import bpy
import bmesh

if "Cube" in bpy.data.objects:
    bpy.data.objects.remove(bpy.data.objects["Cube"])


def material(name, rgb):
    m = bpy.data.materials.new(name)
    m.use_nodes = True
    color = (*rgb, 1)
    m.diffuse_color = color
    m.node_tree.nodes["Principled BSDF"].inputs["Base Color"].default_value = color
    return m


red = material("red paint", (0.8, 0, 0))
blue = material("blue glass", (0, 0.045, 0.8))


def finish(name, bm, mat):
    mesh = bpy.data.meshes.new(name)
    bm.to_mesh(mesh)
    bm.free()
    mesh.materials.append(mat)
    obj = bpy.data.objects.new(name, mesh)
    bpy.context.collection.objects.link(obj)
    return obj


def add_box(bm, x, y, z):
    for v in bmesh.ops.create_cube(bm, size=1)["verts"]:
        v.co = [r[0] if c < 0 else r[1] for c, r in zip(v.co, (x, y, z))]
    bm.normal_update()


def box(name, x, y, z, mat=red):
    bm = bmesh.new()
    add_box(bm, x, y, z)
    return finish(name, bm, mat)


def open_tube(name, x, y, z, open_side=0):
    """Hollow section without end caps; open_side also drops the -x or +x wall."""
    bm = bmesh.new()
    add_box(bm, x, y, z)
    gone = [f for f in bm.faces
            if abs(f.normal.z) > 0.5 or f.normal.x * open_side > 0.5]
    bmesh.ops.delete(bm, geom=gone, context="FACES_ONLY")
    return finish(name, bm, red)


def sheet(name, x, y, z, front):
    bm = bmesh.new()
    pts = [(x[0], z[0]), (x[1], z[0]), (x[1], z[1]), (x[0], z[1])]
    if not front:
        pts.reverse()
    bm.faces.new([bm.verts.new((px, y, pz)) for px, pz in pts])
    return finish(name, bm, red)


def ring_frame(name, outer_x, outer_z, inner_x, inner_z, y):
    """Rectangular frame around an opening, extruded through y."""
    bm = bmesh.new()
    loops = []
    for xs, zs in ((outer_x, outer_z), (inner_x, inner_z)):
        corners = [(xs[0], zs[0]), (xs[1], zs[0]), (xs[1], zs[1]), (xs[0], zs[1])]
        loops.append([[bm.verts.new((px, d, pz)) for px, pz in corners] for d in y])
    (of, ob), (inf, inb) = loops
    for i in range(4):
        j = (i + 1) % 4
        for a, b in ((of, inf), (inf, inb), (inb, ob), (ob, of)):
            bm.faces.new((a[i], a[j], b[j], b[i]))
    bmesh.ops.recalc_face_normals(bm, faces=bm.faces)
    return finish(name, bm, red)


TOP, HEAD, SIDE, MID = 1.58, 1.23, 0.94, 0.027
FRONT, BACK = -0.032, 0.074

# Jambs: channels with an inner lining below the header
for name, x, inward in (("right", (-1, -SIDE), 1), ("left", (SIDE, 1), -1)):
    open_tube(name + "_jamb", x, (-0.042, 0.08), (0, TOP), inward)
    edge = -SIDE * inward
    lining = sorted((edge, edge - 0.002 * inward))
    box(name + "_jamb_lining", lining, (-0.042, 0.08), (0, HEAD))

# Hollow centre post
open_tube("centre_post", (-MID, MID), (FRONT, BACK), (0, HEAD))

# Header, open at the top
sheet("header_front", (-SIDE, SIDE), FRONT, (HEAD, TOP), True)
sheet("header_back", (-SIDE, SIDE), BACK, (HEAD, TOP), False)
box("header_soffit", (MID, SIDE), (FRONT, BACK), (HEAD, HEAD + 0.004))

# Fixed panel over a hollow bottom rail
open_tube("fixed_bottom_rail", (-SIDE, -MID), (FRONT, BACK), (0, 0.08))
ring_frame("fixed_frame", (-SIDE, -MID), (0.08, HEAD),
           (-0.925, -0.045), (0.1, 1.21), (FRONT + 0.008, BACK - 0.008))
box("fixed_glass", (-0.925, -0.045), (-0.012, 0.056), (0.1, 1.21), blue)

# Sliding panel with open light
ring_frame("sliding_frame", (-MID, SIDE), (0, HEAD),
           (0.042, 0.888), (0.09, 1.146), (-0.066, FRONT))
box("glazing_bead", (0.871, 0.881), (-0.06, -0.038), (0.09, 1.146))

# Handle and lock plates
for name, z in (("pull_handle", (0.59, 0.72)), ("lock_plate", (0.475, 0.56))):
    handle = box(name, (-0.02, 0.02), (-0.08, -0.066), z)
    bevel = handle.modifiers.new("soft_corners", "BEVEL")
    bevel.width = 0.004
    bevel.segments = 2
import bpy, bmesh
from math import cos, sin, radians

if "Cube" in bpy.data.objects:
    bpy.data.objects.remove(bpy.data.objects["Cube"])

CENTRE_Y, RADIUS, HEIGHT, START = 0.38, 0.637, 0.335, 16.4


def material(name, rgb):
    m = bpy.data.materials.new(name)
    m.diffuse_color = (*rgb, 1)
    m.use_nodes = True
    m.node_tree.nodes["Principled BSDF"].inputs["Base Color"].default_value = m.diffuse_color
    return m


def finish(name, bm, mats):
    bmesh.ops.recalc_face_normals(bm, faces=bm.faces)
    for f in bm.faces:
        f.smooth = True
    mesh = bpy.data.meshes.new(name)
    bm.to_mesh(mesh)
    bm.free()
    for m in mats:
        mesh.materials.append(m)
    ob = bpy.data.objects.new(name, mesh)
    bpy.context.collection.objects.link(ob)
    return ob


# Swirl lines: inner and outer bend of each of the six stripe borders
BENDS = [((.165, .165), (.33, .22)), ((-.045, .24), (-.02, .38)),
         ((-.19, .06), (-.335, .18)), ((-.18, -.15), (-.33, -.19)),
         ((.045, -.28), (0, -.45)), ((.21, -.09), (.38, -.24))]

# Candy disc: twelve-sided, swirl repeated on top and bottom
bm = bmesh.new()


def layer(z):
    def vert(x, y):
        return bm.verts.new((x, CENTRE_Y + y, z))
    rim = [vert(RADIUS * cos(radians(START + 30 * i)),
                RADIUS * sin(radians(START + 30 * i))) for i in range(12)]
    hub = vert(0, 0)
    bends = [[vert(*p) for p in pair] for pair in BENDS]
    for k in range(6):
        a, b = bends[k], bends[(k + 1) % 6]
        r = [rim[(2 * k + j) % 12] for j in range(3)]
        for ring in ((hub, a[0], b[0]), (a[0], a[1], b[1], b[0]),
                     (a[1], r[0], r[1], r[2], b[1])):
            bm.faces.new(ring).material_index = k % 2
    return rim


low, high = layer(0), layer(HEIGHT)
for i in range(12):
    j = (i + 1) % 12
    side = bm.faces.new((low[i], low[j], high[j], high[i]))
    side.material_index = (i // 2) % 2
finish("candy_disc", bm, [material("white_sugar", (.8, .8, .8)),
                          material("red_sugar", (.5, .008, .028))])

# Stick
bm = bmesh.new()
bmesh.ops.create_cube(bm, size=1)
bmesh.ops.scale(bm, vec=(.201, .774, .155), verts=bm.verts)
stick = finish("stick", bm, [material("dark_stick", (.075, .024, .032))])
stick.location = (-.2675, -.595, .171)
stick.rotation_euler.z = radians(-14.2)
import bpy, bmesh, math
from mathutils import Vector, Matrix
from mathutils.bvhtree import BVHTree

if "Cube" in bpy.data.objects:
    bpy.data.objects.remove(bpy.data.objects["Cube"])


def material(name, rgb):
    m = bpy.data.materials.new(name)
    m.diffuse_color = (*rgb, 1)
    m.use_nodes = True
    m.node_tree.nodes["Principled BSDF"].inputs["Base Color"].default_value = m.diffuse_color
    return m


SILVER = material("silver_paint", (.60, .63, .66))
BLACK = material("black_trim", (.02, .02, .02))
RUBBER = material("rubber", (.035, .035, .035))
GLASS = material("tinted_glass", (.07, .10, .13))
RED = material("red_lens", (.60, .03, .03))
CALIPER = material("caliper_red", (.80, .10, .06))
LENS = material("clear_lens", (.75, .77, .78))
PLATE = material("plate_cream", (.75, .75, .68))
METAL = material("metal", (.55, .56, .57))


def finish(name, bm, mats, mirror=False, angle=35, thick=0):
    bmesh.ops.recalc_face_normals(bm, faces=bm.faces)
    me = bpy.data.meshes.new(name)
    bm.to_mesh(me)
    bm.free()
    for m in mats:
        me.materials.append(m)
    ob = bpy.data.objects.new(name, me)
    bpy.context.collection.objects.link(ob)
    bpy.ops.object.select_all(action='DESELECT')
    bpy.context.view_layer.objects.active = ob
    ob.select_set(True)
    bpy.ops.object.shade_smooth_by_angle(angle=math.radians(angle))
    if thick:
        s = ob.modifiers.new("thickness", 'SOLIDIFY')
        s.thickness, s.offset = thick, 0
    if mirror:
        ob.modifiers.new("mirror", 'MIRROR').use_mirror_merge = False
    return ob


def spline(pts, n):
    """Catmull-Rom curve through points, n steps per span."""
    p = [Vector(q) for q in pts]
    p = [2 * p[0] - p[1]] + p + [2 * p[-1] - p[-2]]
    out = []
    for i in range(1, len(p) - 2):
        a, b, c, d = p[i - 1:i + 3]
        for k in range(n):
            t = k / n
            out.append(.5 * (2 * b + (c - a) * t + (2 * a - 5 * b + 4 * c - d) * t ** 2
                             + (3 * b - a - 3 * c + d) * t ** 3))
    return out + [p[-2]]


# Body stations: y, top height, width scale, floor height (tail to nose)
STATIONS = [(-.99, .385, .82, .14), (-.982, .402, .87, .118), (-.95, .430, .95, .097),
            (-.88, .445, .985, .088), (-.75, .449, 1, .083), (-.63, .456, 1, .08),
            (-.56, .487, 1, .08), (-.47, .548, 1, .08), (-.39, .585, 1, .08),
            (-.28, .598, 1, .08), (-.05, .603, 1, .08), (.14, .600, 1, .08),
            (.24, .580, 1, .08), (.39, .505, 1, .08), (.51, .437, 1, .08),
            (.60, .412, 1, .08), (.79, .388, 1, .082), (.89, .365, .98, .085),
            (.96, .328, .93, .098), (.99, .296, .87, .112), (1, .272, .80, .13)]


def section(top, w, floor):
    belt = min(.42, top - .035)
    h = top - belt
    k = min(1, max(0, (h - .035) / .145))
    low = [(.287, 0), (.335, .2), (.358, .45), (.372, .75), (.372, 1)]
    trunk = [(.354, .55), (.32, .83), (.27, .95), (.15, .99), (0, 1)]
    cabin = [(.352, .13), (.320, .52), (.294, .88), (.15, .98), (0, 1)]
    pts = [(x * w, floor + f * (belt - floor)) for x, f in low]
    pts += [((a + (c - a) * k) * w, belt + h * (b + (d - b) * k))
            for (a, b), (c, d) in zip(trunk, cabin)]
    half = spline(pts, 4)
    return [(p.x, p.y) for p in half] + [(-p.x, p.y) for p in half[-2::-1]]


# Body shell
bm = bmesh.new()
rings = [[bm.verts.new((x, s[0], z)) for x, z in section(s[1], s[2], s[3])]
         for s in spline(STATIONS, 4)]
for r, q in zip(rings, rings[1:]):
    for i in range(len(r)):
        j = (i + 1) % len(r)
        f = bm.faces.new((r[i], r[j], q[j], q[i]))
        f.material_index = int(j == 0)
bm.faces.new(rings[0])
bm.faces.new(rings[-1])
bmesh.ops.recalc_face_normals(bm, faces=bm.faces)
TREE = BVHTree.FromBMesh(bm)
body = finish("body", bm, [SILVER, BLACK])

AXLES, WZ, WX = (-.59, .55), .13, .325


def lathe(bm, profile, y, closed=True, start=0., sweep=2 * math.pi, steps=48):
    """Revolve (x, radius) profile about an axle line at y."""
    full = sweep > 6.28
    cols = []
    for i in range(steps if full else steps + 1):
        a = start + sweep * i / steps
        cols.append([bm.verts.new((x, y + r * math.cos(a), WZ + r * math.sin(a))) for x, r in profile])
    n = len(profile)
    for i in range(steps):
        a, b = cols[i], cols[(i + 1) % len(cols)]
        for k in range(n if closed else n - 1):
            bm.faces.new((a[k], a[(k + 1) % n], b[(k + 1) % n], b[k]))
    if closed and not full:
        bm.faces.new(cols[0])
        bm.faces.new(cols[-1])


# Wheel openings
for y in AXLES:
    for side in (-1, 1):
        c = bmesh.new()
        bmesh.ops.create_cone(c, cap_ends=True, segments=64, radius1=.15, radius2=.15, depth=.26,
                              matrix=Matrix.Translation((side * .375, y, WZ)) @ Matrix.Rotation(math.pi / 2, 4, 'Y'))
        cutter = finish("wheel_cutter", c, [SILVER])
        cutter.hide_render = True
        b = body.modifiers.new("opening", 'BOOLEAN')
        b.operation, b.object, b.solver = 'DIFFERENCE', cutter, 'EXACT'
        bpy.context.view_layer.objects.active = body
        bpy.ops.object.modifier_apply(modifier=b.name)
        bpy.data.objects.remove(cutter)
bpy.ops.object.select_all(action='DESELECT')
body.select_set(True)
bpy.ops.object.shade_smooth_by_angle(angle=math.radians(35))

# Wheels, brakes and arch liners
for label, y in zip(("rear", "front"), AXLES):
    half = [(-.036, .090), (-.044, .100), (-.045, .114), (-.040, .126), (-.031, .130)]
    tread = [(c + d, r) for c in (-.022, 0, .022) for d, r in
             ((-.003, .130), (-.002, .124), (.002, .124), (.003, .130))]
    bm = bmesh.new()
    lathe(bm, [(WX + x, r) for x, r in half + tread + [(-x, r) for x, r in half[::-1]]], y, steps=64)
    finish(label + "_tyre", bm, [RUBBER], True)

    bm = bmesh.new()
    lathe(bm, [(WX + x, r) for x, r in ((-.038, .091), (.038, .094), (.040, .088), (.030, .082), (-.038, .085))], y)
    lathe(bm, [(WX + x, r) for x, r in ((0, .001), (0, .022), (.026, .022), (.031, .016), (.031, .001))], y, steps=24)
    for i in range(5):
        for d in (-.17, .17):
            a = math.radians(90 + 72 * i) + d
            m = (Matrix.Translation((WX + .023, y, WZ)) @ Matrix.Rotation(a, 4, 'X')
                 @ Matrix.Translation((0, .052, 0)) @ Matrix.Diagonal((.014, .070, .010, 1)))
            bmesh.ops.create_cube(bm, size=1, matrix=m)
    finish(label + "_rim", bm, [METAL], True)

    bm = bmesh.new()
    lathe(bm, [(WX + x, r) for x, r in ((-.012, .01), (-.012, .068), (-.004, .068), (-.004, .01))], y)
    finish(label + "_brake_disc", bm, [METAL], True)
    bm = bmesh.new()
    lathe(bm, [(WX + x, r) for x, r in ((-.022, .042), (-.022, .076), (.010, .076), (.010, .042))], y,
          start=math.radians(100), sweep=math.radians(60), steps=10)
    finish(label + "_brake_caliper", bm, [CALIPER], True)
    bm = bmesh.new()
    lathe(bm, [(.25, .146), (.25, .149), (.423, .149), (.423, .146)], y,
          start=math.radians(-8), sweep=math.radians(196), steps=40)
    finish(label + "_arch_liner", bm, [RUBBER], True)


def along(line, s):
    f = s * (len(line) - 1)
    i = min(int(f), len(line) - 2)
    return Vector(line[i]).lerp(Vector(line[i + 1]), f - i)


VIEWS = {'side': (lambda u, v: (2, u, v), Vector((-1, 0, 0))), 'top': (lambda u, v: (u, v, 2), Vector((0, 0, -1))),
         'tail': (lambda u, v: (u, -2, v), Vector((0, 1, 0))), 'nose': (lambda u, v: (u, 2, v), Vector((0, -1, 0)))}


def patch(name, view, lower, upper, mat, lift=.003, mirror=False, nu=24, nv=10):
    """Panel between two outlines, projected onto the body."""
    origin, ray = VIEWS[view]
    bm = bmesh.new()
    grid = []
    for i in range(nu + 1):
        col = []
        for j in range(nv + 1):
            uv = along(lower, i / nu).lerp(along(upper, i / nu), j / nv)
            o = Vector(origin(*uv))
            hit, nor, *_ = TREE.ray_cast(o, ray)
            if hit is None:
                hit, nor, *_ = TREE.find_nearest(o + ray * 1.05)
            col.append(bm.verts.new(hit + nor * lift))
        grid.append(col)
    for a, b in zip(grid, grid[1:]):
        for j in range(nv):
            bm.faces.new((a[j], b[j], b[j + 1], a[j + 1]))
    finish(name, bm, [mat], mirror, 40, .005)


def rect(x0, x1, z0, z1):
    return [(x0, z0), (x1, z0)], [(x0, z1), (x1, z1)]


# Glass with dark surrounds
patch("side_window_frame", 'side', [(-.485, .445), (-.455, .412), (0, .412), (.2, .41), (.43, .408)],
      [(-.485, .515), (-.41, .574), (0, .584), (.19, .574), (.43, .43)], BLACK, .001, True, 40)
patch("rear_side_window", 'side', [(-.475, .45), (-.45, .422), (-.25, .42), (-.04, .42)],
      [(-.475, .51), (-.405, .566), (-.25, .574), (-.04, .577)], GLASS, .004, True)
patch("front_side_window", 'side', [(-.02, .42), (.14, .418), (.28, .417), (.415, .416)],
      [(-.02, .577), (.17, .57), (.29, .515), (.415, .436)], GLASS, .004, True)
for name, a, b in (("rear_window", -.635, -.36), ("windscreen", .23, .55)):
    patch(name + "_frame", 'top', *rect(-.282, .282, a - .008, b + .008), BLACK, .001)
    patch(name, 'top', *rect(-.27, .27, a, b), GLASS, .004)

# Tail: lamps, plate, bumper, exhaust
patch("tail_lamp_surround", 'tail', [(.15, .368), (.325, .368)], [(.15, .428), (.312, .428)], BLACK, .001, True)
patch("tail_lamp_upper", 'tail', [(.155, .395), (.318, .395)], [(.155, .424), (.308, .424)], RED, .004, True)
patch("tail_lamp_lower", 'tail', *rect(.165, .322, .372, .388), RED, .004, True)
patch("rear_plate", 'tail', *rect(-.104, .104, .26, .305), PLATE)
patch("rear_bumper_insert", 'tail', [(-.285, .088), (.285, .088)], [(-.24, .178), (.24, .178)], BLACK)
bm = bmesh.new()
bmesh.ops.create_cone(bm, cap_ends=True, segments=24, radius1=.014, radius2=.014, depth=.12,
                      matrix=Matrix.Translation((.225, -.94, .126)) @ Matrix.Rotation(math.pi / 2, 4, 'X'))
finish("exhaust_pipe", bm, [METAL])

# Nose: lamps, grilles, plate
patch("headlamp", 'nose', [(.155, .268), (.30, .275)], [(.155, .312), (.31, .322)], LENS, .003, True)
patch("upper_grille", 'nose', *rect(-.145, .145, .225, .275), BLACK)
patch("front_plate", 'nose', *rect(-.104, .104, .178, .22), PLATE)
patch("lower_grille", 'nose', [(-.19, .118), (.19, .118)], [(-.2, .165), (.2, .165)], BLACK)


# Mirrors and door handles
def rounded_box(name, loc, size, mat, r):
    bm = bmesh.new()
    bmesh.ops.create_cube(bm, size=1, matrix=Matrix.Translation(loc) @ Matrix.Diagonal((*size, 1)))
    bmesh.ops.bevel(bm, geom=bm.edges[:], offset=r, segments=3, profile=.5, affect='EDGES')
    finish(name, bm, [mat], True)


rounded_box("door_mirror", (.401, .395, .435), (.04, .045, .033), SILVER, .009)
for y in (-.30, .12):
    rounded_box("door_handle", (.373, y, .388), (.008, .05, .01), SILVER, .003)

Work request:
Line count for "steps": count the lines in the records above that hold this word, and give only the number.

Answer for the task:
9